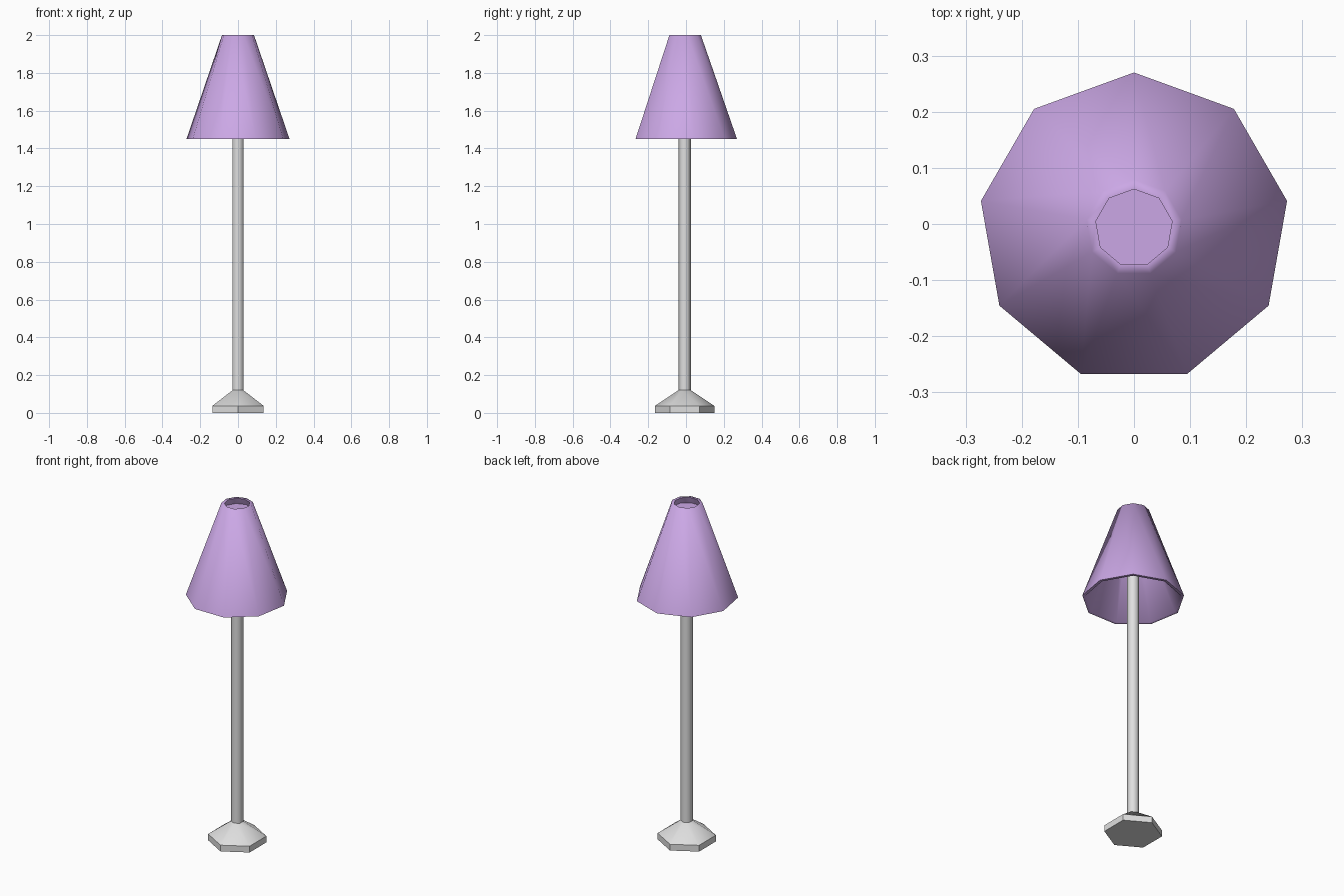
import bpy, bmesh, math

cube = bpy.data.objects.get("Cube")
if cube:
    bpy.data.objects.remove(cube, do_unlink=True)

CENTRE_Y = -0.007


def make_material(name, rgb):
    mat = bpy.data.materials.new(name)
    mat.use_nodes = True
    mat.diffuse_color = (*rgb, 1)
    bsdf = next(n for n in mat.node_tree.nodes if n.type == 'BSDF_PRINCIPLED')
    bsdf.inputs["Base Color"].default_value = (*rgb, 1)
    return mat


def turned(name, profile, sides, mat, angle, loop=False):
    """Spin a (radius, height) profile; one corner points to the back."""
    bm = bmesh.new()
    rings = []
    for r, z in profile:
        turns = [math.tau * i / sides for i in range(sides)]
        rings.append([bm.verts.new((r * math.sin(t), r * math.cos(t), z)) for t in turns])
    pairs = list(zip(rings, rings[1:]))
    if loop:
        pairs.append((rings[-1], rings[0]))
    else:
        bm.faces.new(rings[0])
        bm.faces.new(rings[-1])
    for a, b in pairs:
        for i in range(sides):
            j = (i + 1) % sides
            bm.faces.new((a[i], a[j], b[j], b[i]))
    bmesh.ops.recalc_face_normals(bm, faces=bm.faces)
    mesh = bpy.data.meshes.new(name)
    bm.to_mesh(mesh)
    bm.free()
    mesh.materials.append(mat)
    obj = bpy.data.objects.new(name, mesh)
    obj.location.y = CENTRE_Y
    bpy.context.collection.objects.link(obj)
    bpy.ops.object.select_all(action='DESELECT')
    obj.select_set(True)
    bpy.context.view_layer.objects.active = obj
    bpy.ops.object.shade_smooth_by_angle(angle=math.radians(angle))
    return obj


metal = make_material("pale grey metal", (0.74, 0.74, 0.74))
fabric = make_material("lilac fabric", (0.60, 0.39, 0.79))

# Hexagonal foot and pole
turned("base", [(0.157, 0), (0.157, 0.037), (0.033, 0.12)], 6, metal, 40)
turned("pole", [(0.033, 0.115), (0.033, 1.955)], 6, metal, 65)

# Hollow nine-sided shade with a recessed cap near its top
turned("shade", [(0.277, 1.45), (0.086, 2), (0.069, 2), (0.26, 1.45)], 9, fabric, 75, loop=True)
turned("shade_cap", [(0.086, 1.955), (0.083, 1.963)], 9, fabric, 30)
---*---
• Required action:
Without the pictures, return all the entries above exactly as they stand.

• Exercise output:
import bpy, bmesh, math

cube = bpy.data.objects.get("Cube")
if cube:
    bpy.data.objects.remove(cube, do_unlink=True)

CENTRE_Y = -0.007


def make_material(name, rgb):
    mat = bpy.data.materials.new(name)
    mat.use_nodes = True
    mat.diffuse_color = (*rgb, 1)
    bsdf = next(n for n in mat.node_tree.nodes if n.type == 'BSDF_PRINCIPLED')
    bsdf.inputs["Base Color"].default_value = (*rgb, 1)
    return mat


def turned(name, profile, sides, mat, angle, loop=False):
    """Spin a (radius, height) profile; one corner points to the back."""
    bm = bmesh.new()
    rings = []
    for r, z in profile:
        turns = [math.tau * i / sides for i in range(sides)]
        rings.append([bm.verts.new((r * math.sin(t), r * math.cos(t), z)) for t in turns])
    pairs = list(zip(rings, rings[1:]))
    if loop:
        pairs.append((rings[-1], rings[0]))
    else:
        bm.faces.new(rings[0])
        bm.faces.new(rings[-1])
    for a, b in pairs:
        for i in range(sides):
            j = (i + 1) % sides
            bm.faces.new((a[i], a[j], b[j], b[i]))
    bmesh.ops.recalc_face_normals(bm, faces=bm.faces)
    mesh = bpy.data.meshes.new(name)
    bm.to_mesh(mesh)
    bm.free()
    mesh.materials.append(mat)
    obj = bpy.data.objects.new(name, mesh)
    obj.location.y = CENTRE_Y
    bpy.context.collection.objects.link(obj)
    bpy.ops.object.select_all(action='DESELECT')
    obj.select_set(True)
    bpy.context.view_layer.objects.active = obj
    bpy.ops.object.shade_smooth_by_angle(angle=math.radians(angle))
    return obj


metal = make_material("pale grey metal", (0.74, 0.74, 0.74))
fabric = make_material("lilac fabric", (0.60, 0.39, 0.79))

# Hexagonal foot and pole
turned("base", [(0.157, 0), (0.157, 0.037), (0.033, 0.12)], 6, metal, 40)
turned("pole", [(0.033, 0.115), (0.033, 1.955)], 6, metal, 65)

# Hollow nine-sided shade with a recessed cap near its top
turned("shade", [(0.277, 1.45), (0.086, 2), (0.069, 2), (0.26, 1.45)], 9, fabric, 75, loop=True)
turned("shade_cap", [(0.086, 1.955), (0.083, 1.963)], 9, fabric, 30)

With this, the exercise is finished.